• [Work instruction] From the very first line of the data to the line containing "for i in range(n if", retype everything exactly, leaving the pictures behind.

• [Data records]
- - -

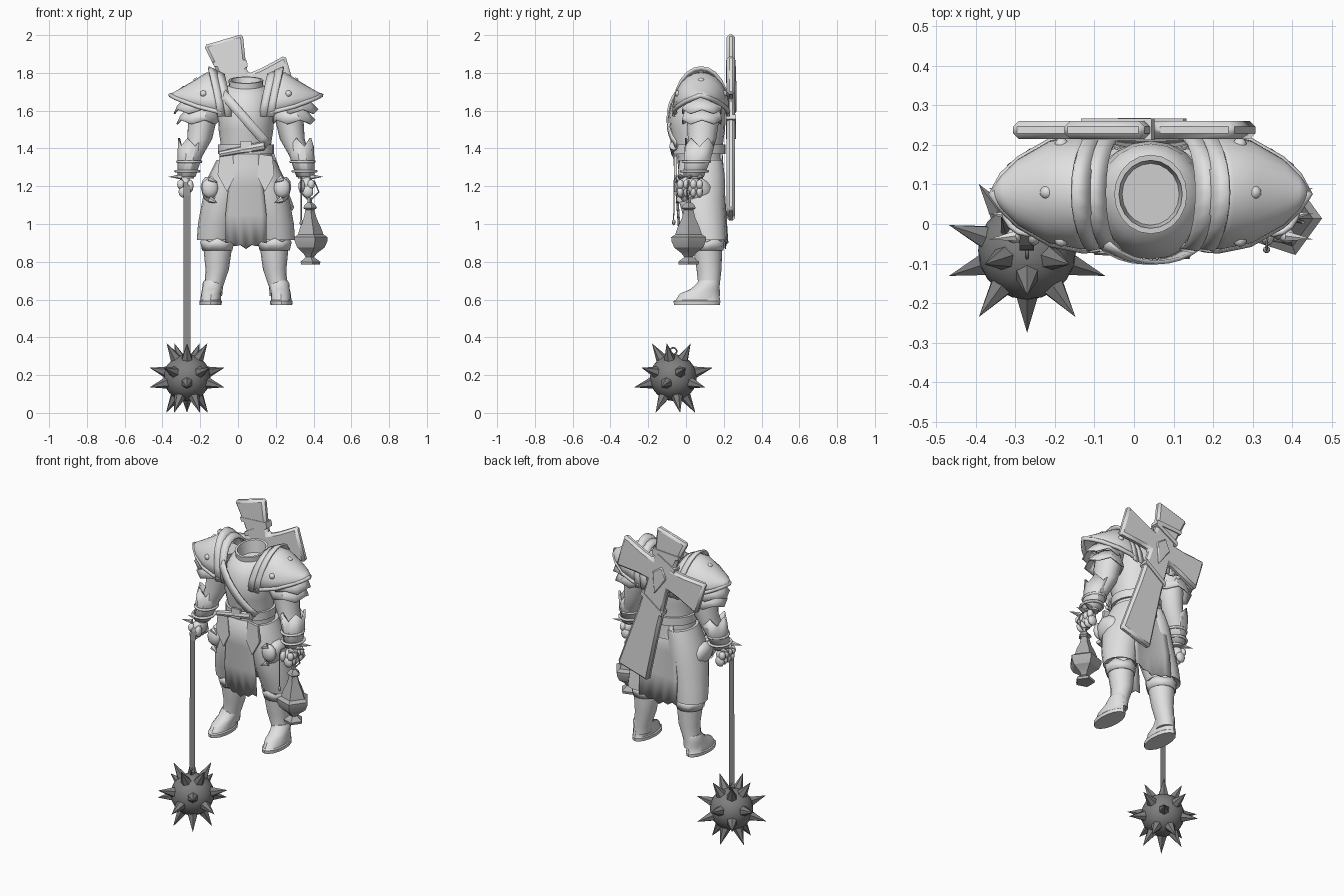
import bpy, bmesh, math
from mathutils import Vector, Matrix

if "Cube" in bpy.data.objects:
    bpy.data.objects.remove(bpy.data.objects["Cube"], do_unlink=True)

CX = 0.042          # centre line of the figure
TAU = math.tau


def material(name, g):
    m = bpy.data.materials.new(name)
    m.use_nodes = True
    m.diffuse_color = (g, g, g, 1)
    m.node_tree.nodes["Principled BSDF"].inputs["Base Color"].default_value = (g, g, g, 1)
    return m


PALE = material("pale_grey", 0.75)
CLOTH = material("cloth_grey", 0.6)
BRASS = material("mid_grey", 0.42)
CHAIN = material("chain_grey", 0.28)
IRON = material("dark_iron", 0.21)


def finish(name, bm, mat, angle=35, solid=0.0):
    bmesh.ops.recalc_face_normals(bm, faces=bm.faces[:])
    me = bpy.data.meshes.new(name)
    bm.to_mesh(me)
    bm.free()
    me.materials.append(mat)
    for p in me.polygons:
        p.use_smooth = True
    me.set_sharp_from_angle(angle=math.radians(angle))
    ob = bpy.data.objects.new(name, me)
    bpy.context.collection.objects.link(ob)
    if solid:
        mod = ob.modifiers.new("thickness", "SOLIDIFY")
        mod.thickness = solid
        mod.offset = 0
    return ob


def grid(name, rows, mat, closed=False, caps=False, **kw):
    """Skin rows of points into one surface."""
    bm = bmesh.new()
    vs = [[bm.verts.new(p) for p in r] for r in rows]
    n = len(rows[0])
    for a, b in zip(vs, vs[1:]):
        for i in range(n if closed else n - 1):
            j = (i + 1) % n
            bm.faces.new((a[i], a[j], b[j], b[i]))
    if caps:
        bm.faces.new(vs[0])
        bm.faces.new(vs[-1])
    bmesh.ops.remove_doubles(bm, verts=bm.verts[:], dist=1e-5)
    return finish(name, bm, mat, **kw)


def tube(name, secs, mat=PALE, n=16, caps=True, zig=0.0, **kw):
    """Stack level ellipses (x, y, z, rx, ry); zig makes the last edge jagged."""
    rows = []
    for k, (x, y, z, rx, ry) in enumerate(secs):
        j = zig if k == len(secs) - 1 else 0
        rows.append([(x + rx * math.cos(TAU * i / n), y + ry * math.sin(TAU * i / n),
                      z + (j if i % 2 else 0)) for i in range(n)])
    return grid(name, rows, mat, True, caps, **kw)


def ball(name, c, size, mat=PALE, sub=2, rot=Matrix()):
    bm = bmesh.new()
    bmesh.ops.create_icosphere(bm, subdivisions=sub, radius=1)
    m = Matrix.Translation(c) @ rot @ Matrix.Diagonal((*size, 1))
    bmesh.ops.transform(bm, matrix=m, verts=bm.verts[:])
    finish(name, bm, mat, 60)


def cone(name, a, b, r1, r2, mat, n=6):
    a, b = Vector(a), Vector(b)
    bm = bmesh.new()
    bmesh.ops.create_cone(bm, cap_ends=True, segments=n, radius1=r1, radius2=r2, depth=(b - a).length)
    m = Matrix.Translation((a + b) / 2) @ (b - a).to_track_quat('Z', 'Y').to_matrix().to_4x4()
    bmesh.ops.transform(bm, matrix=m, verts=bm.verts[:])
    finish(name, bm, mat)


def wire(name, pts, r, mat=PALE, cyclic=False):
    cu = bpy.data.curves.new(name, 'CURVE')
    cu.dimensions = '3D'
    cu.bevel_depth = r
    cu.bevel_resolution = 1
    sp = cu.splines.new('POLY')
    sp.points.add(len(pts) - 1)
    for p, co in zip(sp.points, pts):
        p.co = (*co, 1)
    sp.use_cyclic_u = cyclic
    cu.materials.append(mat)
    bpy.context.collection.objects.link(bpy.data.objects.new(name, cu))


def plate(name, pts, y0, y1, mat, frame=Matrix(), bevel=0.0):
    """Extrude an (x, z) outline between two depths."""
    bm = bmesh.new()
    f = bm.faces.new([bm.verts.new(frame @ Vector((x, y0, z))) for x, z in pts])
    ext = bmesh.ops.extrude_face_region(bm, geom=[f])
    for v in ext["geom"]:
        if isinstance(v, bmesh.types.BMVert):
            v.co.y += y1 - y0
    ob = finish(name, bm, mat, 25)
    if bevel:
        mod = ob.modifiers.new("edge", "BEVEL")
        mod.width = bevel
        mod.segments = 1


# Breastplate and open collar in one skin, the collar leaning forward
torso = tube("torso", [(CX, y, z, rx, ry) for y, z, rx, ry in (
    (.08, 1.28, .15, .12), (.07, 1.4, .13, .122), (.062, 1.5, .145, .145), (.06, 1.58, .148, .15),
    (.065, 1.68, .135, .138), (.07, 1.72, .115, .115), (.075, 1.735, .09, .096),
    (.075, 1.765, .092, .1), (.075, 1.765, .08, .086), (.075, 1.69, .072, .078))], n=20)
for v in torso.data.vertices:
    if v.co.z > 1.64:
        v.co.z += (v.co.y - .09) * .18
tube("belt", [(CX, .07, z, r, r - .008) for z, r in ((1.37, .138), (1.37, .148), (1.42, .148), (1.42, .135))], n=24)


# Chest strap following the breastplate
rows = []
for i in range(9):
    x, z = -.08 + .03 * i, 1.69 - .034 * i
    y = .055 - .152 * math.sqrt(max(0, 1 - ((x - CX) / .165) ** 2))
    rows.append([(x - .017, y, z - .017), (x + .017, y, z + .017)])
grid("chest_strap", rows, PALE, solid=.01)
cone("belt_roll", (-.1, -.062, 1.37), (.14, -.065, 1.415), .016, .024, PALE, 8)
plate("belt_buckle", [(CX - .03, 1.38), (CX + .03, 1.38), (CX + .03, 1.44), (CX - .03, 1.44)], -.082, -.07, PALE)

# Ragged cloth hanging front and back
for name, y, lean, w, bow in (("front_tabard", -.066, .03, .108, .008), ("back_tabard", .175, .03, .13, .015)):
    rows = []
    for z in (1.37, 1.2, 1.05, None):
        row = []
        for i in range(9):
            u = i / 4 - 1
            hem = .868 + .03 * abs(u) + (.014 if i % 2 else 0)
            zz = z or hem
            spread = w * (.65 + .35 * min(1, (1.37 - zz) / .3))
            row.append((CX + u * spread, y + lean * (1.37 - zz) / .45 + bow * u * u, zz))
        rows.append(row)
    grid(name, rows, CLOTH, solid=.006, angle=80)


# Shell used by the shoulder armour: (offset, y half width, ridge z, rim z, bow)
def dome(name, s, secs, rim):
    rows = []
    for d, w, top, low, bow in secs:
        ts = [math.pi * (i / 12 - .5) for i in range(13)]
        rows.append([(CX + s * (d + bow * math.cos(t)), .08 + w * math.sin(t),
                      low + (top - low) * max(0, math.cos(t)) ** .85) for t in ts])
    grid(name, rows, PALE, solid=.012)
    if rim:
        edge = [r[0] for r in rows] + [r[-1] for r in rows[-2::-1]]
        wire(name + "_rim", edge, .013)


for s, side in ((1, "left"), (-1, "right")):
    def X(d):
        return CX + s * d

    # Shoulder armour with rivets
    dome(side + "_pauldron", s, [(.13, .138, 1.8, 1.59, .04), (.17, .142, 1.795, 1.6, .04),
                                 (.25, .126, 1.757, 1.62, .02), (.33, .08, 1.715, 1.65, .01),
                                 (.372, .04, 1.697, 1.667, 0), (.398, .004, 1.684, 1.682, 0)], True)
    for k, d, top in ((1, .115, 1.82), (2, .075, 1.8)):
        dome(f"{side}_inner_lame_{k}", s, [(d - .005, .14, top - .01, 1.57, .045),
                                           (d + .034, .148, top + .01, 1.57, .05)], False)
    for y, z, d in ((.08, 1.757, .262), (-.04, 1.69, .225), (.2, 1.69, .225)):
        ball(side + "_rivet", (X(d), y, z), (.018, .018, .018))
    for k, (z, d) in enumerate(((1.67, .25), (1.615, .235))):
        tube(f"{side}_jagged_lame_{k}", [(X(d), .085, z, .07, .09), (X(d + .01), .085, z - .045, .1, .102),
             (X(d + .018), .085, z - .065, .112, .108)], n=10, caps=False, zig=-.022, solid=.008)

    # Arm, cuff and fist
    tube(side + "_arm", [(X(d), y, z, rx, ry) for d, y, z, rx, ry in (
        (.2, .09, 1.7, .08, .09), (.23, .09, 1.55, .075, .085), (.245, .085, 1.45, .066, .075),
        (.285, .07, 1.36, .055, .065), (.315, .04, 1.24, .038, .048))])
    tube(side + "_cuff", [(X(.315), .04, 1.25, .043, .052), (X(.3), .06, 1.34, .058, .068),
         (X(.288), .072, 1.41, .066, .076)], n=10, caps=False, zig=.045, solid=.01)
    for z, d, y in ((1.28, .31, .045), (1.33, .3, .055)):
        wire(side + "_cuff_band", [(X(d) + .062 * math.cos(TAU * i / 16), y + .07 * math.sin(TAU * i / 16), z)
                                   for i in range(16)], .008, cyclic=True)
    ball(side + "_palm", (X(.322), .022, 1.205), (.036, .062, .05))
    for i in range(4):
        y = -.03 + .034 * i
        ball(side + "_knuckle", (X(.345), y, 1.21), (.02, .019, .026))
        ball(side + "_finger", (X(.328), y, 1.172), (.03, .018, .034))
    ball(side + "_thumb", (X(.295), -.03, 1.2), (.018, .025, .035))
    for y in (-.03, .02, .07):
        cone(side + "_wrist_spike", (X(.34), y, 1.25), (X(.41), y * 1.3, 1.25), .015, 0, PALE)

    # Breeches and hip plates
    tube(side + "_breeches", [(X(d), y, z, rx, ry) for d, y, z, rx, ry in (
        (.075, .08, 1.34, .08, .115), (.1, .08, 1.25, .1, .125), (.125, .085, 1.12, .107, .122),
        (.15, .105, 1.0, .104, .108), (.162, .12, .915, .098, .096), (.155, .12, .93, .07, .07))])
    plate(side + "_tasset", [(X(.07), 1.37), (X(.14), 1.36), (X(.15), 1.26), (X(.1), 1.17), (X(.06), 1.25)],
          -.064, -.047, PALE)
    hip = Matrix.Rotation(s * .35, 4, 'Y')
    ball(side + "_hip_guard", (X(.185), .05, 1.17), (.05, .09, .085), rot=hip)
    ball(side + "_hip_boss", (X(.19), -.022, 1.19), (.046, .03, .055))
    for z in (1.24, 1.13):
        cone(side + "_hip_claw", (X(.19), -.035, z), (X(.15), -.055, z - .02), .018, 0, PALE)

    # Greave, knee cuff, boot
    tube(side + "_greave", [(X(d), y, z, rx, ry) for d, y, z, rx, ry in (
        (.152, .115, .96, .078, .08), (.15, .115, .86, .074, .076), (.152, .122, .76, .062, .066),
        (.17, .122, .67, .049, .056), (.176, .12, .62, .05, .06))])
    tube(side + "_knee_cuff", [(X(.152), .115, .86, .076, .08), (X(.152), .11, .905, .086, .09)],
         n=12, caps=False, zig=.02, solid=.008)
    tube(side + "_boot", [(X(d), y, z, rx, ry) for d, y, z, rx, ry in (
        (.187, .058, .572, .058, .122), (.187, .058, .592, .06, .124), (.187, .062, .597, .054, .117),
        (.185, .072, .63, .053, .106), (.18, .1, .655, .052, .076), (.176, .118, .685, .054, .06),
        (.174, .12, .7, .048, .054))])

# Flared cross slung across the back, tilted, its edges chamfered
tilt = Matrix.Translation((.001, 0, 1.707)) @ Matrix.Rotation(-.287, 4, 'Y')
half = [(.108, .28), (.084, .15), (.074, .07), (.15, .078), (.292, .108),
        (.292, -.106), (.15, -.078), (.074, -.07), (.082, -.3), (.11, -.69)]
plate("back_cross", half + [(-x, z) for x, z in reversed(half)], .215, .26, PALE, tilt, .014)
plate("cross_diamond", [(0, .06), (.05, 0), (0, -.13), (-.05, 0)], .255, .268, PALE, tilt, .006)
for k, (z, w, lean) in enumerate(((.1, .084, .02), (.15, .087, -.02), (-.2, .083, .03))):
    plate(f"cross_wrap_{k}", [(-w, z - .013 - lean), (w, z - .013 + lean), (w, z + .013 + lean),
                              (-w, z + .013 - lean)], .212, .266, PALE, tilt)

# Spiked ball: twenty spikes in four staggered rings of five
hub = Vector((-.27, -.067, .187))
ball("mace_ball", hub, (.124,) * 3, IRON, 3)
for elev, start in ((58, -18), (14, 18), (-14, -18), (-58, 18)):
    for k in range(5):
        a, e = math.radians(start + 72 * k), math.radians(elev)
        d = Vector((math.cos(a) * math.cos(e), math.sin(a) * math.cos(e), math.sin(e)))
        cone("mace_spike", hub + d * .105, hub + d * (.22 if elev < -50 else .214), .035, 0, IRON)
wire("mace_ring", [(hub.x, hub.y + .018 * math.cos(TAU * i / 12), .327 + .018 * math.sin(TAU * i / 12))
                   for i in range(12)], .005, IRON, True)

# Flat chain strip running from the ball to the fist
grid("mace_chain", [[(-.289, y, z), (-.252, y, z)] for y, z in
                    ((-.067, .32), (-.067, .75), (-.066, 1.15), (-.055, 1.2), (-.03, 1.225), (.02, 1.23))],
     CHAIN, angle=5)

# Hanging five-sided censer, its chains and a pendant
LX, LY = .378, .014
tube("censer", [(LX, LY, z, r, r) for r, z in (
    (.055, .785), (.058, .8), (.024, .825), (.04, .845), (.08, .875), (.096, .91), (.097, .93), (.074, .945),
    (.06, .985), (.038, 1.03), (.026, 1.075), (.04, 1.085), (.032, 1.1), (.014, 1.115), (.013, 1.14))],
     BRASS, n=5, angle=25)
for dx, dy in ((-.05, -.02), (.05, -.01), (0, .05)):
    wire("censer_chain", [(LX + dx * .2, LY + dy * .2, 1.13), (LX + dx, LY + dy, 1.17), (LX + dx * .5, LY, 1.23)],
         .004, BRASS)
wire("pendant_cord", [(.34, .0, 1.25), (.335, -.05, 1.25), (.335, -.064, 1.23), (.335, -.065, 1.02)], .003, BRASS)
ball("pendant_bead", (.335, -.065, 1.01), (.01, .01, .018), BRASS, 1)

- - -

• [Answer below]
import bpy, bmesh, math
from mathutils import Vector, Matrix

if "Cube" in bpy.data.objects:
    bpy.data.objects.remove(bpy.data.objects["Cube"], do_unlink=True)

CX = 0.042          # centre line of the figure
TAU = math.tau


def material(name, g):
    m = bpy.data.materials.new(name)
    m.use_nodes = True
    m.diffuse_color = (g, g, g, 1)
    m.node_tree.nodes["Principled BSDF"].inputs["Base Color"].default_value = (g, g, g, 1)
    return m


PALE = material("pale_grey", 0.75)
CLOTH = material("cloth_grey", 0.6)
BRASS = material("mid_grey", 0.42)
CHAIN = material("chain_grey", 0.28)
IRON = material("dark_iron", 0.21)


def finish(name, bm, mat, angle=35, solid=0.0):
    bmesh.ops.recalc_face_normals(bm, faces=bm.faces[:])
    me = bpy.data.meshes.new(name)
    bm.to_mesh(me)
    bm.free()
    me.materials.append(mat)
    for p in me.polygons:
        p.use_smooth = True
    me.set_sharp_from_angle(angle=math.radians(angle))
    ob = bpy.data.objects.new(name, me)
    bpy.context.collection.objects.link(ob)
    if solid:
        mod = ob.modifiers.new("thickness", "SOLIDIFY")
        mod.thickness = solid
        mod.offset = 0
    return ob


def grid(name, rows, mat, closed=False, caps=False, **kw):
    """Skin rows of points into one surface."""
    bm = bmesh.new()
    vs = [[bm.verts.new(p) for p in r] for r in rows]
    n = len(rows[0])
    for a, b in zip(vs, vs[1:]):
        for i in range(n if closed else n - 1):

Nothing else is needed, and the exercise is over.